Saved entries
+ + + + + + +
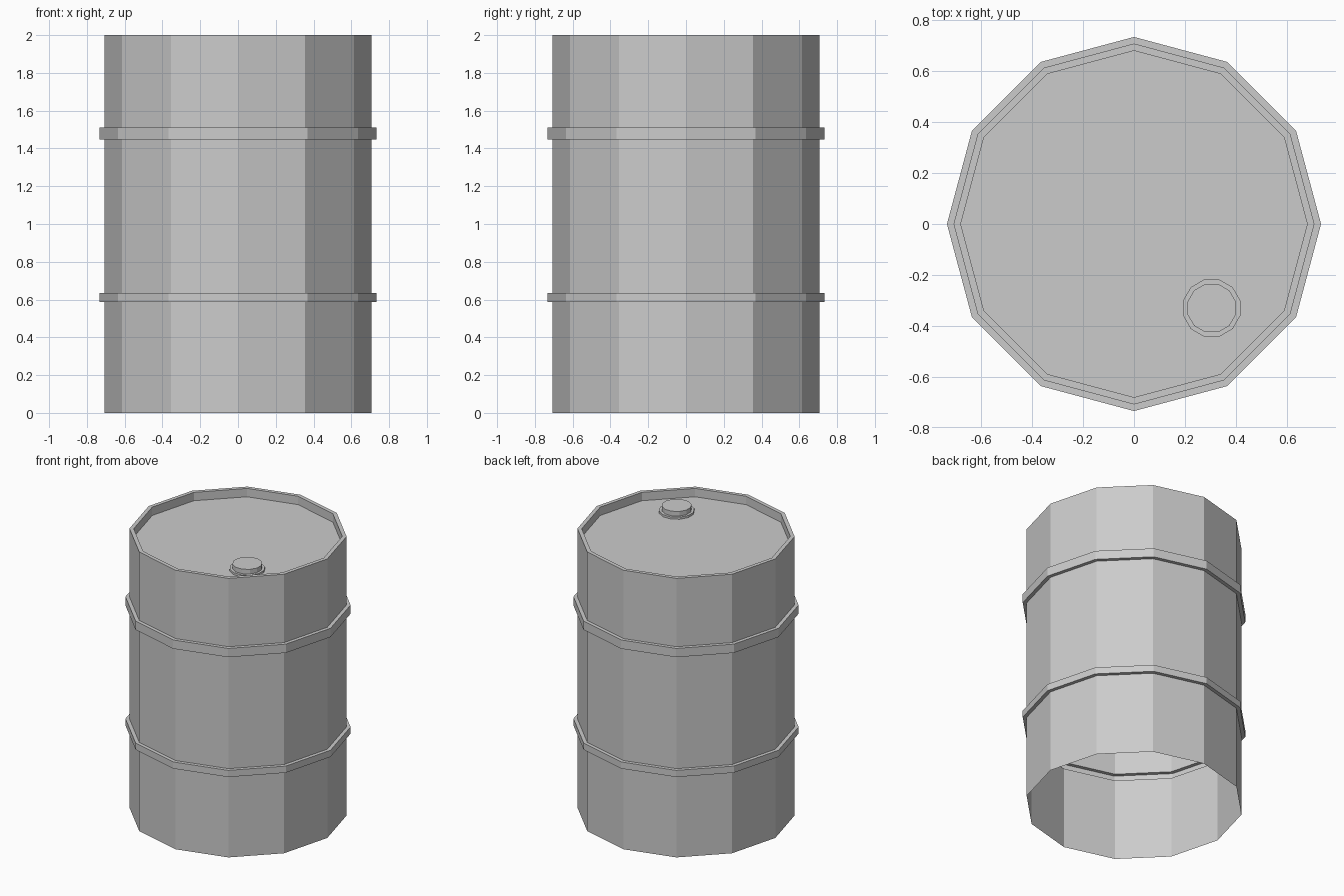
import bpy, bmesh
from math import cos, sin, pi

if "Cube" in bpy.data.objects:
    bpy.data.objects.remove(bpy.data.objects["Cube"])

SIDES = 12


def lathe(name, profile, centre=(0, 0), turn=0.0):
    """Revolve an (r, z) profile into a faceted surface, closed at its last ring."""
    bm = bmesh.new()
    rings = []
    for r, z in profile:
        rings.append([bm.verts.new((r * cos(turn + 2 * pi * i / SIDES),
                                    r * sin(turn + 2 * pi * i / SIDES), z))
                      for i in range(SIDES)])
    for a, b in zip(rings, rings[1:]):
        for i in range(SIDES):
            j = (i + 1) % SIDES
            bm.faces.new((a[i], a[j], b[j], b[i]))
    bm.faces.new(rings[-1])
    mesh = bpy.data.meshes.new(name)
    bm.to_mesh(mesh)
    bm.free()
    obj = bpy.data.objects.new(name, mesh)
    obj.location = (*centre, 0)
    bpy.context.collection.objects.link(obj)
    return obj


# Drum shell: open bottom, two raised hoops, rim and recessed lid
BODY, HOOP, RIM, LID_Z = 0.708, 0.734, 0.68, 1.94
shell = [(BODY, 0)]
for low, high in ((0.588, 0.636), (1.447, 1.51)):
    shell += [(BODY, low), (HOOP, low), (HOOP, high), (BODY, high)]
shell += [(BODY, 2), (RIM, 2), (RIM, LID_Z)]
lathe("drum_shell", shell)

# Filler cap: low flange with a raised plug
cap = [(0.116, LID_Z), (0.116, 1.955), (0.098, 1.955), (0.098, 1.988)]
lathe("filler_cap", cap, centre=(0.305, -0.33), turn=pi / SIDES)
+ + + + + + +
- Task brief -
Send back every record exactly as it stands, except the pictures.

- Task result -
import bpy, bmesh
from math import cos, sin, pi

if "Cube" in bpy.data.objects:
    bpy.data.objects.remove(bpy.data.objects["Cube"])

SIDES = 12


def lathe(name, profile, centre=(0, 0), turn=0.0):
    """Revolve an (r, z) profile into a faceted surface, closed at its last ring."""
    bm = bmesh.new()
    rings = []
    for r, z in profile:
        rings.append([bm.verts.new((r * cos(turn + 2 * pi * i / SIDES),
                                    r * sin(turn + 2 * pi * i / SIDES), z))
                      for i in range(SIDES)])
    for a, b in zip(rings, rings[1:]):
        for i in range(SIDES):
            j = (i + 1) % SIDES
            bm.faces.new((a[i], a[j], b[j], b[i]))
    bm.faces.new(rings[-1])
    mesh = bpy.data.meshes.new(name)
    bm.to_mesh(mesh)
    bm.free()
    obj = bpy.data.objects.new(name, mesh)
    obj.location = (*centre, 0)
    bpy.context.collection.objects.link(obj)
    return obj


# Drum shell: open bottom, two raised hoops, rim and recessed lid
BODY, HOOP, RIM, LID_Z = 0.708, 0.734, 0.68, 1.94
shell = [(BODY, 0)]
for low, high in ((0.588, 0.636), (1.447, 1.51)):
    shell += [(BODY, low), (HOOP, low), (HOOP, high), (BODY, high)]
shell += [(BODY, 2), (RIM, 2), (RIM, LID_Z)]
lathe("drum_shell", shell)

# Filler cap: low flange with a raised plug
cap = [(0.116, LID_Z), (0.116, 1.955), (0.098, 1.955), (0.098, 1.988)]
lathe("filler_cap", cap, centre=(0.305, -0.33), turn=pi / SIDES)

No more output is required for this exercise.